An elderly woman’s behaviour, which was controversially rebroadcast by the media, has come under national scrutiny with critics saying she should know better than to expose her frailties in public while supporters insist she had every right to be moved by the excitement around her.
But enough talk about the Beetham Gardens lady who flashed Newsday with her underwear.
Anyone caught Prime Minister Kamla Persad-Bissessar’s concession speech on Monday night?
First of all, Mr Live Wire would like to say if that anyone is stopped by a policeman while driving home and responds with “Ooooohwoooeeoho… Police posse, good evening!” and that motorist is not Maximus Dan; a breathalyser is likely to follow.
Which is not to say the motorist is necessarily inebriated; just that the officer might think it wise to make sure.
But, as we should know by now, sober judgment is not a prerequisite of politics.
Here is a Wired868 list of do’s and don’ts under the influence:
Things we cannot do while drunk: drive, handle heavy machinery, take antibiotics and competently screen potential dance partners.
Things we can do while drunk: make friends (and quickly lose them), create new dance moves and appreciate Iwer George’s latest hit.
Grey areas: address thousands of political supporters at a sensitive time, run the country, recall important electoral results and remember what you were writing about.
At least Mr Live Wire is big enough to own up to the last one. But I digress.
UNC deputy political leader and the PM’s cheerleader-in-chief, Suruj Rambachan, was mad as hell that a video of the Prime Minister’s unusual concession speech is making the rounds on Facebook.
And by “unusual concession speech”, we don’t just mean because she did not actually concede anything and was not even sure how many corporations her party won.
“(The video) was politically motivated,” said Rambachan, in today’s Express. “What they have done is to take a video and apparently cut and paste parts of it to make a mockery of it.”
By “they” Rambachan meant the CNC3 news station, “politically motivated” meant broadcasting the political leader’s election views to the population and “apparently cut and paste” means edit.

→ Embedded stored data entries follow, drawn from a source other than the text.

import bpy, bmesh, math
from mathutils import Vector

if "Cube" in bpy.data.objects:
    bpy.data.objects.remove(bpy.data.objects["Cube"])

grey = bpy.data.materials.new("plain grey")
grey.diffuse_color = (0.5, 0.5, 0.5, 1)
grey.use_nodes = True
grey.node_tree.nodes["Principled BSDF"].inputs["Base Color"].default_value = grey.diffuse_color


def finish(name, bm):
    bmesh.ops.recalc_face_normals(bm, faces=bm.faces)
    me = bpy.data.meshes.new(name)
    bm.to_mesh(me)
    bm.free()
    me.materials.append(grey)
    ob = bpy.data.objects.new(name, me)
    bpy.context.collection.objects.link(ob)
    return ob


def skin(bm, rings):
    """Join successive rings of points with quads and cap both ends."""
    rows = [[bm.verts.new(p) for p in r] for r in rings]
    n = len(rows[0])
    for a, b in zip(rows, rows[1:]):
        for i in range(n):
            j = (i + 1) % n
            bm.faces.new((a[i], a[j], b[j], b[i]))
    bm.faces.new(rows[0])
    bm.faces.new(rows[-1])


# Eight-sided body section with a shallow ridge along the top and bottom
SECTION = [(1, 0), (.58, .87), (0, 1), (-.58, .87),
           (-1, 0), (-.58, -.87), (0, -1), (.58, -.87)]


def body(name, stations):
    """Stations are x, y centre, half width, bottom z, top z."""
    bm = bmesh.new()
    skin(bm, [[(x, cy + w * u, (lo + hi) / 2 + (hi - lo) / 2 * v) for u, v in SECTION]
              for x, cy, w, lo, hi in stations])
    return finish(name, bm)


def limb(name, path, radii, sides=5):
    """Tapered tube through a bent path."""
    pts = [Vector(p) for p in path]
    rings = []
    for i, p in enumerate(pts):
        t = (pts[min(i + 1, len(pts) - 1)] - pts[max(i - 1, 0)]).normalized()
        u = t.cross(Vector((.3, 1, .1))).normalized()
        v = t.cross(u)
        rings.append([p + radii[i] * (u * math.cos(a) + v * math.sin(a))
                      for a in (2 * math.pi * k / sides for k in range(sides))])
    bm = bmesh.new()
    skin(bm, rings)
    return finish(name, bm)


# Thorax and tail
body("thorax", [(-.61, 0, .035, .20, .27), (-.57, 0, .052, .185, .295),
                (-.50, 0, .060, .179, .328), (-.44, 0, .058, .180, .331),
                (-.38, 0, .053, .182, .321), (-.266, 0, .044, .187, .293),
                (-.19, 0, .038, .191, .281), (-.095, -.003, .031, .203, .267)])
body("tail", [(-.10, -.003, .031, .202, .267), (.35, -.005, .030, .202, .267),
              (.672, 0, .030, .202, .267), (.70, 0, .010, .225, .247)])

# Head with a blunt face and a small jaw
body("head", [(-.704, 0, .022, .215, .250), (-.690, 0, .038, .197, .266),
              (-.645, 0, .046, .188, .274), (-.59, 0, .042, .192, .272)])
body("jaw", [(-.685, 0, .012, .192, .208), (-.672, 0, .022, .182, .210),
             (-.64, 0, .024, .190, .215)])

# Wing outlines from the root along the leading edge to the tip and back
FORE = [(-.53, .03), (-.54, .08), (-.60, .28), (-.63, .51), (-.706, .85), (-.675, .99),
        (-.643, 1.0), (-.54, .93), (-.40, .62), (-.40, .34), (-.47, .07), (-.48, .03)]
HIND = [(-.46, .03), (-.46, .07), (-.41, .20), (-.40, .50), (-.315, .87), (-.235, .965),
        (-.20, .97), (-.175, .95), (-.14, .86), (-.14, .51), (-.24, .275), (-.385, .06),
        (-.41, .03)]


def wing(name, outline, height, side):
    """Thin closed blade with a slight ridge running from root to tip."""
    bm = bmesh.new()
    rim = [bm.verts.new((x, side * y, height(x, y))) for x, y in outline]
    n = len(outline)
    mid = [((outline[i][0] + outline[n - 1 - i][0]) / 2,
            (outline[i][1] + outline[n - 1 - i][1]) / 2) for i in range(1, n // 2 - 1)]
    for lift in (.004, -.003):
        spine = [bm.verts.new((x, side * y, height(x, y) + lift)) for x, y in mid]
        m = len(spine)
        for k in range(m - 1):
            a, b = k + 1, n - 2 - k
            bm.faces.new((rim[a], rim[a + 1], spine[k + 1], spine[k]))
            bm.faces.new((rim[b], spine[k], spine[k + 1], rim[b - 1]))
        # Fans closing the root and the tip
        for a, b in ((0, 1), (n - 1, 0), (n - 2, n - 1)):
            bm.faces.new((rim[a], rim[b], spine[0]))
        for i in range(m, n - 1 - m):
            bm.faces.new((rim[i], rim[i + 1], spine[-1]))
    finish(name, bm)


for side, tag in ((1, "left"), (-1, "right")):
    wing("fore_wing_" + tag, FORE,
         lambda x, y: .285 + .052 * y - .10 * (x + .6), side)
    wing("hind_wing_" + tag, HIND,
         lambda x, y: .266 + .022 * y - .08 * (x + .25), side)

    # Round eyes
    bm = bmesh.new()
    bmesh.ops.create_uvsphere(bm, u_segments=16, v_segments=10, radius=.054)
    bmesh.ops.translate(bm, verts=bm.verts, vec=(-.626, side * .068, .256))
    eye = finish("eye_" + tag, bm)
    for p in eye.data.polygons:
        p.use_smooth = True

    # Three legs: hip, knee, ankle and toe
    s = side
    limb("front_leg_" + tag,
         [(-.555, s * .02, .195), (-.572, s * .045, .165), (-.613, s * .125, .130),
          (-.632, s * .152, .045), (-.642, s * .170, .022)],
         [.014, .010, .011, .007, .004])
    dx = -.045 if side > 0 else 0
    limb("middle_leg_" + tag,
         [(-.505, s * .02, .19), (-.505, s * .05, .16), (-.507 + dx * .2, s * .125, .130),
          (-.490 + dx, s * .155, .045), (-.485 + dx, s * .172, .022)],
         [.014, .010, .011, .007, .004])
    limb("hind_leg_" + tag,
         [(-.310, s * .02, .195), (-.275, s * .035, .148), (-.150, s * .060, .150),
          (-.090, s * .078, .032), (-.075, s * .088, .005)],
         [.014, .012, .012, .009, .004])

Was Rambachan unsure of what a hatchet job looks like? Perhaps he should review a recent ad where audio clips from Jack Warner and Keith Rowley are interwoven to give the impression that they were in cahoots, so as to mislead and scare People’s Partnership voters into action.
But we are digressing again there.

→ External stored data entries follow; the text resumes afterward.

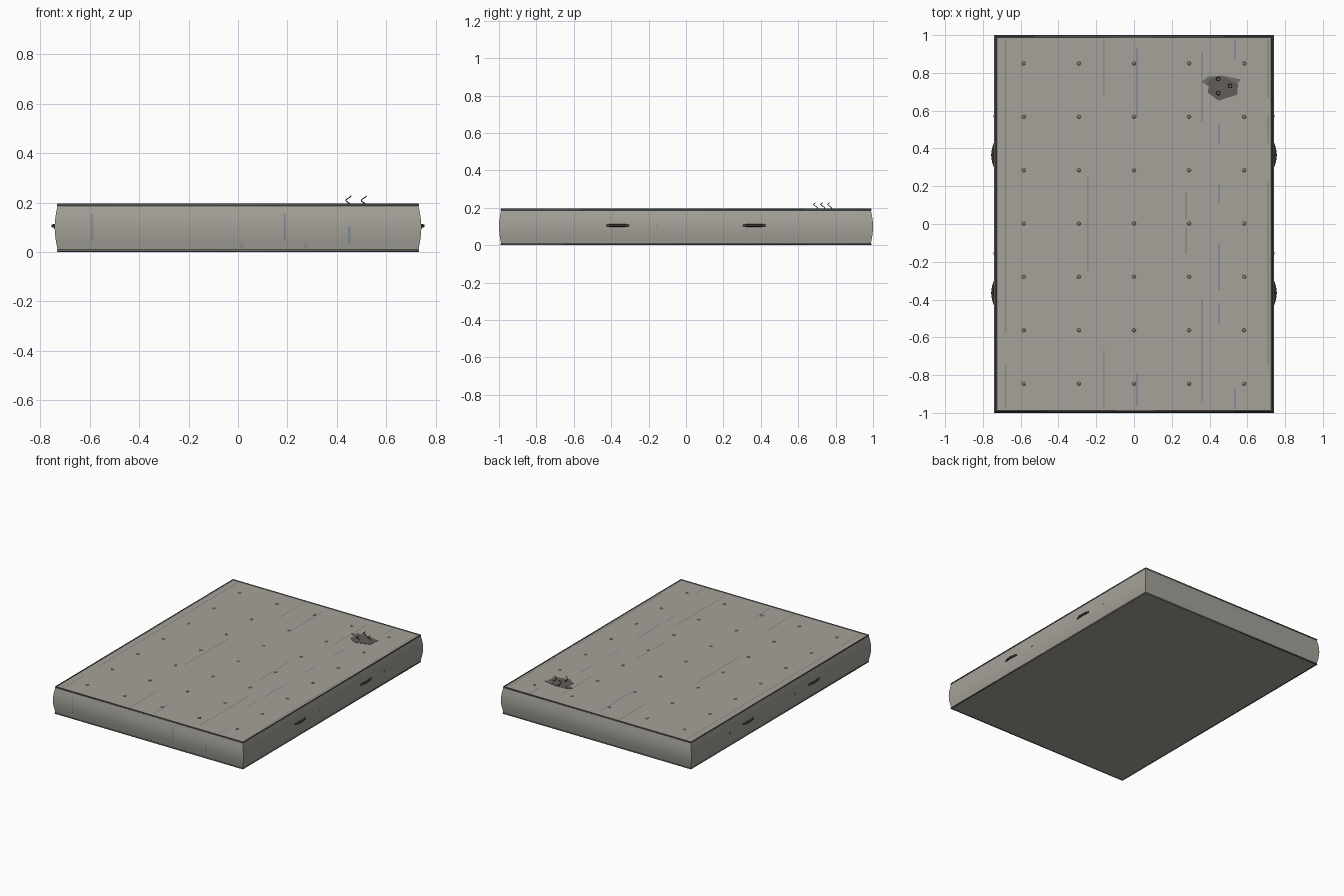
import bpy, bmesh, math

if "Cube" in bpy.data.objects:
    bpy.data.objects.remove(bpy.data.objects["Cube"])

TOP = 0.19
W, L, BULGE = 0.73, 0.988, 0.012


def mat(name, rgb):
    m = bpy.data.materials.new(name)
    m.diffuse_color = (*rgb, 1)
    m.use_nodes = True
    m.node_tree.nodes["Principled BSDF"].inputs["Base Color"].default_value = m.diffuse_color
    return m


FABRIC = mat("grey beige fabric", (0.375, 0.36, 0.32))
PIPING = mat("grey piping", (0.17, 0.165, 0.15))
BLACK = mat("dark strap", (0.04, 0.038, 0.034))
BUTTON = mat("button grey", (0.2, 0.19, 0.165))
VENT = mat("vent grey", (0.28, 0.275, 0.25))
BLUE = mat("faded blue stripe", (0.24, 0.27, 0.31))
GREY = mat("faded grey stripe", (0.28, 0.27, 0.24))
HOLE = mat("torn hole", (0.12, 0.11, 0.10))
FLAP = mat("torn flap", (0.17, 0.16, 0.145))
WIRE = mat("spring wire", (0.08, 0.07, 0.06))


def finish(name, bm, material, smooth=True):
    bmesh.ops.recalc_face_normals(bm, faces=bm.faces)
    me = bpy.data.meshes.new(name)
    bm.to_mesh(me)
    bm.free()
    ob = bpy.data.objects.new(name, me)
    bpy.context.collection.objects.link(ob)
    me.materials.append(material)
    if smooth:
        bpy.context.view_layer.objects.active = ob
        ob.select_set(True)
        bpy.ops.object.shade_smooth_by_angle(angle=math.radians(35))
        ob.select_set(False)
    return ob


def tube(name, pts, radius, material, closed=False):
    cu = bpy.data.curves.new(name, 'CURVE')
    cu.dimensions = '3D'
    cu.bevel_depth = radius
    cu.bevel_resolution = 2
    cu.use_fill_caps = True
    sp = cu.splines.new('POLY')
    sp.points.add(len(pts) - 1)
    for p, co in zip(sp.points, pts):
        p.co = (*co, 1)
    sp.use_cyclic_u = closed
    sp.use_smooth = True
    cu.materials.append(material)
    ob = bpy.data.objects.new(name, cu)
    bpy.context.collection.objects.link(ob)


def side_out(z):
    return BULGE * math.sin(math.pi * min(1, max(0, (z - 0.008) / (TOP - 0.008))))


# mattress body: stacked rectangles that bulge at mid height
bm = bmesh.new()
rings = []
for i in range(13):
    z = 0.004 + (TOP - 0.004) * i / 12
    o = side_out(z)
    rings.append([bm.verts.new((sx * (W + o), sy * (L + o), z))
                  for sx, sy in ((-1, -1), (1, -1), (1, 1), (-1, 1))])
for a, b in zip(rings, rings[1:]):
    for k in range(4):
        bm.faces.new((a[k], a[(k + 1) % 4], b[(k + 1) % 4], b[k]))
bm.faces.new(rings[0])
bm.faces.new(rings[-1])
finish("mattress_body", bm, FABRIC)

# piping round the top and bottom edges
for name, z in (("top_piping", TOP), ("bottom_piping", 0.005)):
    tube(name, [(sx * W, sy * L, z) for sx, sy in ((-1, -1), (1, -1), (1, 1), (-1, 1))],
         0.005, PIPING, True)

# tufting buttons
bm = bmesh.new()
for i in range(5):
    for j in range(7):
        ret = bmesh.ops.create_uvsphere(bm, u_segments=12, v_segments=6, radius=0.01)
        for v in ret["verts"]:
            v.co.x += -0.583 + 0.2915 * i
            v.co.y += -0.845 + 0.2825 * j
            v.co.z = TOP + v.co.z * 0.4
finish("tuft_buttons", bm, BUTTON)

# carrying handles and air vents on both long sides
for s, side in ((-1, "left"), (1, "right")):
    for y in (-0.365, 0.365):
        pts = [(s * (W + 0.005 + 0.014 * math.sin(math.pi * t / 12)),
                y - 0.064 + 0.128 * t / 12, 0.105) for t in range(13)]
        tube(side + "_handle", pts, 0.007, BLACK)
    bm = bmesh.new()
    for y in (-0.155, 0.57):
        ret = bmesh.ops.create_cone(bm, cap_ends=True, segments=12, radius1=0.006,
                                    radius2=0.006, depth=0.006)
        for v in ret["verts"]:
            x, yy, z = v.co
            v.co = (s * (W + BULGE + z), y + yy, 0.1 + x)
    finish(side + "_air_vents", bm, VENT)


# worn ticking stripes: (x, y start, y end) on top, (x, z start, z end) on front
stripes = {
    "blue_stripes": (BLUE,
                     [(0.015, 0.56, 0.93), (0.015, -0.96, -0.79), (0.45, 0.42, 0.53),
                      (0.45, 0.11, 0.21), (0.45, -0.35, -0.1), (0.45, -0.53, -0.42),
                      (0.535, 0.87, 0.98), (0.535, -0.98, -0.87)],
                     [(0.19, 0.05, 0.155), (0.45, 0.04, 0.105)]),
    "grey_stripes": (GREY,
                     [(-0.68, -0.58, 0.98), (-0.68, -0.98, -0.75), (-0.245, -0.25, 0.25),
                      (-0.16, 0.68, 0.98), (-0.16, -0.98, -0.67), (0.275, -0.16, -0.02),
                      (0.275, 0.03, 0.17), (0.36, 0.54, 0.91), (0.36, -0.94, -0.4),
                      (0.71, 0.67, 0.98), (0.71, 0.43, 0.58), (0.71, -0.75, 0.22)],
                     [(-0.59, 0.045, 0.155), (0.015, 0.015, 0.03), (0.275, 0.015, 0.03)]),
}
for name, (m, tops, fronts) in stripes.items():
    bm = bmesh.new()
    for x, a, b in tops:
        bm.faces.new([bm.verts.new((x + d, y, TOP + 0.0005))
                      for d, y in ((-0.005, a), (0.005, a), (0.005, b), (-0.005, b))])
    for x, a, b in fronts:
        # strip follows the bulged front
        prev = None
        for i in range(7):
            z = a + (b - a) * i / 6
            cur = [bm.verts.new((x + d, -L - side_out(z) - 0.0007, z)) for d in (-0.005, 0.005)]
            if prev:
                bm.faces.new((prev[0], prev[1], cur[1], cur[0]))
            prev = cur
    ob = finish(name, bm, m, False)
    # loose strips must face outwards
    for p in ob.data.polygons:
        if p.normal.z < -0.9 or (abs(p.normal.z) < 0.9 and p.normal.y > 0):
            p.flip()


def plate(name, pts, z, m):
    bm = bmesh.new()
    f = bm.faces.new([bm.verts.new((x, y, z)) for x, y in pts])
    ext = bmesh.ops.extrude_face_region(bm, geom=[f])
    for v in ext["geom"]:
        if isinstance(v, bmesh.types.BMVert):
            v.co.z += 0.002
    finish(name, bm, m, False)


# torn corner: frayed flap, dark hole and three sprung wires
plate("torn_flap", [(0.357, 0.754), (0.39, 0.78), (0.468, 0.786), (0.568, 0.765),
                    (0.54, 0.735), (0.40, 0.725)], TOP + 0.0005, FLAP)
plate("torn_hole", [(0.385, 0.745), (0.41, 0.772), (0.47, 0.778), (0.515, 0.76),
                    (0.55, 0.74), (0.548, 0.685), (0.447, 0.653), (0.39, 0.696),
                    (0.396, 0.728)], TOP + 0.001, HOLE)
for x, y in ((0.447, 0.768), (0.509, 0.731), (0.447, 0.693)):
    pts = []
    for i in range(25):
        a = 2 * math.pi * i / 24
        pts.append((x + 0.01 * math.cos(a), y + 0.01 * math.sin(a), TOP + 0.037 * i / 24))
    tube("broken_spring", pts, 0.002, WIRE)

Rambachan explained that, like the embarrassed woman in the Beetham, the Prime Minister was just excited by everything going on around her.

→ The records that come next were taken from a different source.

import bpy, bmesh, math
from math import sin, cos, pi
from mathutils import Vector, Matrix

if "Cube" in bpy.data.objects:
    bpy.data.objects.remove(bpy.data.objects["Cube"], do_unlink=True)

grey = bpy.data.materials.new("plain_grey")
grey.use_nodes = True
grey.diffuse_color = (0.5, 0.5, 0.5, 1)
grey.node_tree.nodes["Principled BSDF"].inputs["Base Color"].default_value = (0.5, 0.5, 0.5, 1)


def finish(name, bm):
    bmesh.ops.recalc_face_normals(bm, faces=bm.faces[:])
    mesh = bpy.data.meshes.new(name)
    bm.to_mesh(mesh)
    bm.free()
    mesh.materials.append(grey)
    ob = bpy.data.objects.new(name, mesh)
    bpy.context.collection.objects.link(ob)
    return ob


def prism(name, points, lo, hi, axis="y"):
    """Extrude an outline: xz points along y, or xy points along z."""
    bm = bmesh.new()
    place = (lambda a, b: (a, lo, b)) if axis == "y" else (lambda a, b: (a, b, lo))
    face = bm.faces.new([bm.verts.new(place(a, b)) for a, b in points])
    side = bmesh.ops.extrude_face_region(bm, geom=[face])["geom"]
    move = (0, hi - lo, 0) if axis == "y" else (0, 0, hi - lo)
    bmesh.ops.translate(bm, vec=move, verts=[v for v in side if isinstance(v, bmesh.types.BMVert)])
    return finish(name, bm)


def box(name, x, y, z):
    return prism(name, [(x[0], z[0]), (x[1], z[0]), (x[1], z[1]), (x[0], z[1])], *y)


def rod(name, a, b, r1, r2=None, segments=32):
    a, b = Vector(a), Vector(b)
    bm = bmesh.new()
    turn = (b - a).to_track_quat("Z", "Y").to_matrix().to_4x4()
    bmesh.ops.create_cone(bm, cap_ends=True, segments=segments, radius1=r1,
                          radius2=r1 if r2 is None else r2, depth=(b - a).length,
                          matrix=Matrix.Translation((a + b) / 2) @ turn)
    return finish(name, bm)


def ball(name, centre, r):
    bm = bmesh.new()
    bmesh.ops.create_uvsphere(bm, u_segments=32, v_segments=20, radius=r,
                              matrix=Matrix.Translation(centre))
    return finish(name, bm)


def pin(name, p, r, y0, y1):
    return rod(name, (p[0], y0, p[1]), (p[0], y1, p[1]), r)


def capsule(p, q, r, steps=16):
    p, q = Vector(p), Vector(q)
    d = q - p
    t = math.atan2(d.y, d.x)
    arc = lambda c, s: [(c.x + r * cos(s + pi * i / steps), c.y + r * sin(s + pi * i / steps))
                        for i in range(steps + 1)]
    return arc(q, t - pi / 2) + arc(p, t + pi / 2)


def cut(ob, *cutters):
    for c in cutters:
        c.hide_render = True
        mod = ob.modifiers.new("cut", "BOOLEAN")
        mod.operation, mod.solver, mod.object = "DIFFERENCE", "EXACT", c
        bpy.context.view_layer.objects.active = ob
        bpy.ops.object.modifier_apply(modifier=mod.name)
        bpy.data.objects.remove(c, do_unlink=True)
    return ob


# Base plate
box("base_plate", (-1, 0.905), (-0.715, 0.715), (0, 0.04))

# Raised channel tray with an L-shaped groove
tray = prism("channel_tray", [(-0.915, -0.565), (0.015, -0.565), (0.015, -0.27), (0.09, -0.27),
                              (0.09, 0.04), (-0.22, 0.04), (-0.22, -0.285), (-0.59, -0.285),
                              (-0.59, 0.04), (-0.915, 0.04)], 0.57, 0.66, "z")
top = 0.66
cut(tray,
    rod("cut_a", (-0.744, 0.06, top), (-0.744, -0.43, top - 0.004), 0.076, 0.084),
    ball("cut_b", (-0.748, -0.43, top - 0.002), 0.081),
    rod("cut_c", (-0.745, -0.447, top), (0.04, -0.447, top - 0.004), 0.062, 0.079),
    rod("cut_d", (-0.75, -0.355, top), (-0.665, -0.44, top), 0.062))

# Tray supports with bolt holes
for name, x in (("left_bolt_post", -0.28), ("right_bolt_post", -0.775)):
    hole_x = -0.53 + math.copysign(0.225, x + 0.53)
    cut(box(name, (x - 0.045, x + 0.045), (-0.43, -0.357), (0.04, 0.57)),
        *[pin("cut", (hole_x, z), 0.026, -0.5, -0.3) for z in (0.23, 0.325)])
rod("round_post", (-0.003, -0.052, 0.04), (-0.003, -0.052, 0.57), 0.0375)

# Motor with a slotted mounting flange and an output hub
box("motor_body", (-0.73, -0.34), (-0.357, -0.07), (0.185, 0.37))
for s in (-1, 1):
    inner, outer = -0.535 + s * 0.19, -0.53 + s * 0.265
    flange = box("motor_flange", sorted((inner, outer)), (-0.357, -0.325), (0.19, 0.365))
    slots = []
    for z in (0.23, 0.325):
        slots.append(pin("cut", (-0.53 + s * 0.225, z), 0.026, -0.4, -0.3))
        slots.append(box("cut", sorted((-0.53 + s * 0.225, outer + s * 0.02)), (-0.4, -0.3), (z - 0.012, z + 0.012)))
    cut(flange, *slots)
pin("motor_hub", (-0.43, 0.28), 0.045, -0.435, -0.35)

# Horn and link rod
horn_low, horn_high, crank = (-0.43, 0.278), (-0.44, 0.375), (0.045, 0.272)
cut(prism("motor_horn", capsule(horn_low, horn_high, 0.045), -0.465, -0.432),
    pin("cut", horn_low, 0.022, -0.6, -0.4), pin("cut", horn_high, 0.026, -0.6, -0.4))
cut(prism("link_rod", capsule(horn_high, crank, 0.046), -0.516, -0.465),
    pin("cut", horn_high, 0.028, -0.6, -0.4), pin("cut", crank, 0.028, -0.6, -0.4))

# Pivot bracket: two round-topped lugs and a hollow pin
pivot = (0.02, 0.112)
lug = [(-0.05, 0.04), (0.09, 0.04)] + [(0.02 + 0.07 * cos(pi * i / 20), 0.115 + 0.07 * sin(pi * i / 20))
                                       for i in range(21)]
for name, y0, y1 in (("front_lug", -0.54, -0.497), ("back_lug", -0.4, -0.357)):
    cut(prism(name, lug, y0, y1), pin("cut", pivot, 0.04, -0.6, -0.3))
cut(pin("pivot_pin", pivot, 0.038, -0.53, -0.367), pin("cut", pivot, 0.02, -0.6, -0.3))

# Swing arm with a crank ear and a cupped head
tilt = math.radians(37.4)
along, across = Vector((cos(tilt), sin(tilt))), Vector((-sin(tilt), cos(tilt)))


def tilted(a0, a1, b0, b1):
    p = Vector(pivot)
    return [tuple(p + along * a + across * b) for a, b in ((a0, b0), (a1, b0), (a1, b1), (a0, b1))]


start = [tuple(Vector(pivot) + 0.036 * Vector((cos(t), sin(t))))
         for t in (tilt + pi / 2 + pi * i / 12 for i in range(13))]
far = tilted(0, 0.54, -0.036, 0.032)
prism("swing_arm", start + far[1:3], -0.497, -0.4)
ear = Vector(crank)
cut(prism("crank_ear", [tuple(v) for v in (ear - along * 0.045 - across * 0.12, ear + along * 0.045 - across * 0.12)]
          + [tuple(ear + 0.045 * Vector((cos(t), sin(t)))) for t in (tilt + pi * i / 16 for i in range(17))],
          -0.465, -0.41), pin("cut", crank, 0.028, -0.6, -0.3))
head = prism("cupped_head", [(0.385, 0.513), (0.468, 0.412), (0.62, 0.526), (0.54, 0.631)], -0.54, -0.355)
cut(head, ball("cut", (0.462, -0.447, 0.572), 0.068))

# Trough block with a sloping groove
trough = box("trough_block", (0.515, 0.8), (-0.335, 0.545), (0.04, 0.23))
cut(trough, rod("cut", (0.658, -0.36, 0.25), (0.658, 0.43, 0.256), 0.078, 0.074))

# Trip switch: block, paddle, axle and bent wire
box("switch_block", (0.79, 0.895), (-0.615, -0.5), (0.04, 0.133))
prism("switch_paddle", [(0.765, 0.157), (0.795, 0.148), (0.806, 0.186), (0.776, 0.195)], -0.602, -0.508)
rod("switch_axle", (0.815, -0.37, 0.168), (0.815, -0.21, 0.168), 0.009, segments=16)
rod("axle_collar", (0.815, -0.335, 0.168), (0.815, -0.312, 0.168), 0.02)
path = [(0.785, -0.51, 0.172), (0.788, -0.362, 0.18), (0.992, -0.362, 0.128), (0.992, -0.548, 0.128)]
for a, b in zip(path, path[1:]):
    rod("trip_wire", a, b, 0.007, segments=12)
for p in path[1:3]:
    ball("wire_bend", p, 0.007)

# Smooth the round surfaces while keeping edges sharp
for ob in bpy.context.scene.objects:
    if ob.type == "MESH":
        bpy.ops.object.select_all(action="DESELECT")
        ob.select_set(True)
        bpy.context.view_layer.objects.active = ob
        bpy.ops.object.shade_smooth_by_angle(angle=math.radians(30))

“We did much better (in the elections) than we had thought we were going to do,” said Rambachan. “… This can cause anyone to get excited and we were all excited about it.”
In fact, the People’s Partnership lost roughly half of its corporations and possibly more if Chaguanas goes to the PNM, which might mean that Rambachan has set a new mark for extreme optimism.
The glass is not empty, you see, it is just perfect for a refill.
A possible problem with Rambachan’s explanation about the source of Persad-Bissessar’s high spirits is that the Prime Minister did not seem to know what the results were.
“Out of those eight (she only acknowledged her party’s efforts in eight corporations), we have brought home… how many?” the Prime Minister asked members of her podium, while already a few minutes into her speech.
Most people would try to get such information before starting a public address on election results. But the Prime Minister is not one to be bound by convention. In fact, she did not seem restrained by anything at all.
“Six out of eight,” said Persad-Bissessar, as she turned again to her audience. “Well six out of seven really eh; because one, San Juan, we never win (in) 2010.”
Take that San Juan! You thought you broke up with us; but you never had us to begin with! Joke’s on you!
Some persons on the podium shouted “five, five” at the Prime Minister.
“Alright, we bring home five,” said the Prime Minister, who was not going to let another lost corporation spoil her brilliant mood. “Give it up for five…”
The Prime Minister was mangling her lines, even as they were being shouted helpfully at her seconds before she repeated them. Thankfully, we did not elect her for karaoke.
“Tonight and tomorrow, I am still your Prime Minister,” she said, with a smile.
The nation probably breathed a collective sigh of relief. Her possible future career as a public speaker is definitely on hold for a few years at least.
Later in the news clip, TV6 reporter Mark Bassant asked the Prime Minister about proportional representation and seemed surprised when Persad-Bissessar briefly took his microphone with both hands to respond.
A newsman’s microphone is sacred. But Bassant did not look too put off by the violation of his instrument and is unlikely to file a complaint. Of course politicians never seem to remember such acts of goodwill when they accuse the media of being on a spiteful mission to humiliate upstanding citizens.
Wait, was Mr Live Wire referring to the humiliation of a Beetham grandmother or the rebroadcast of a kamikaze address by the proclaimed “Mother of the Nation?”
Methinks I shooed pot dun this drunk ‘fore I gut Wired868 in treble.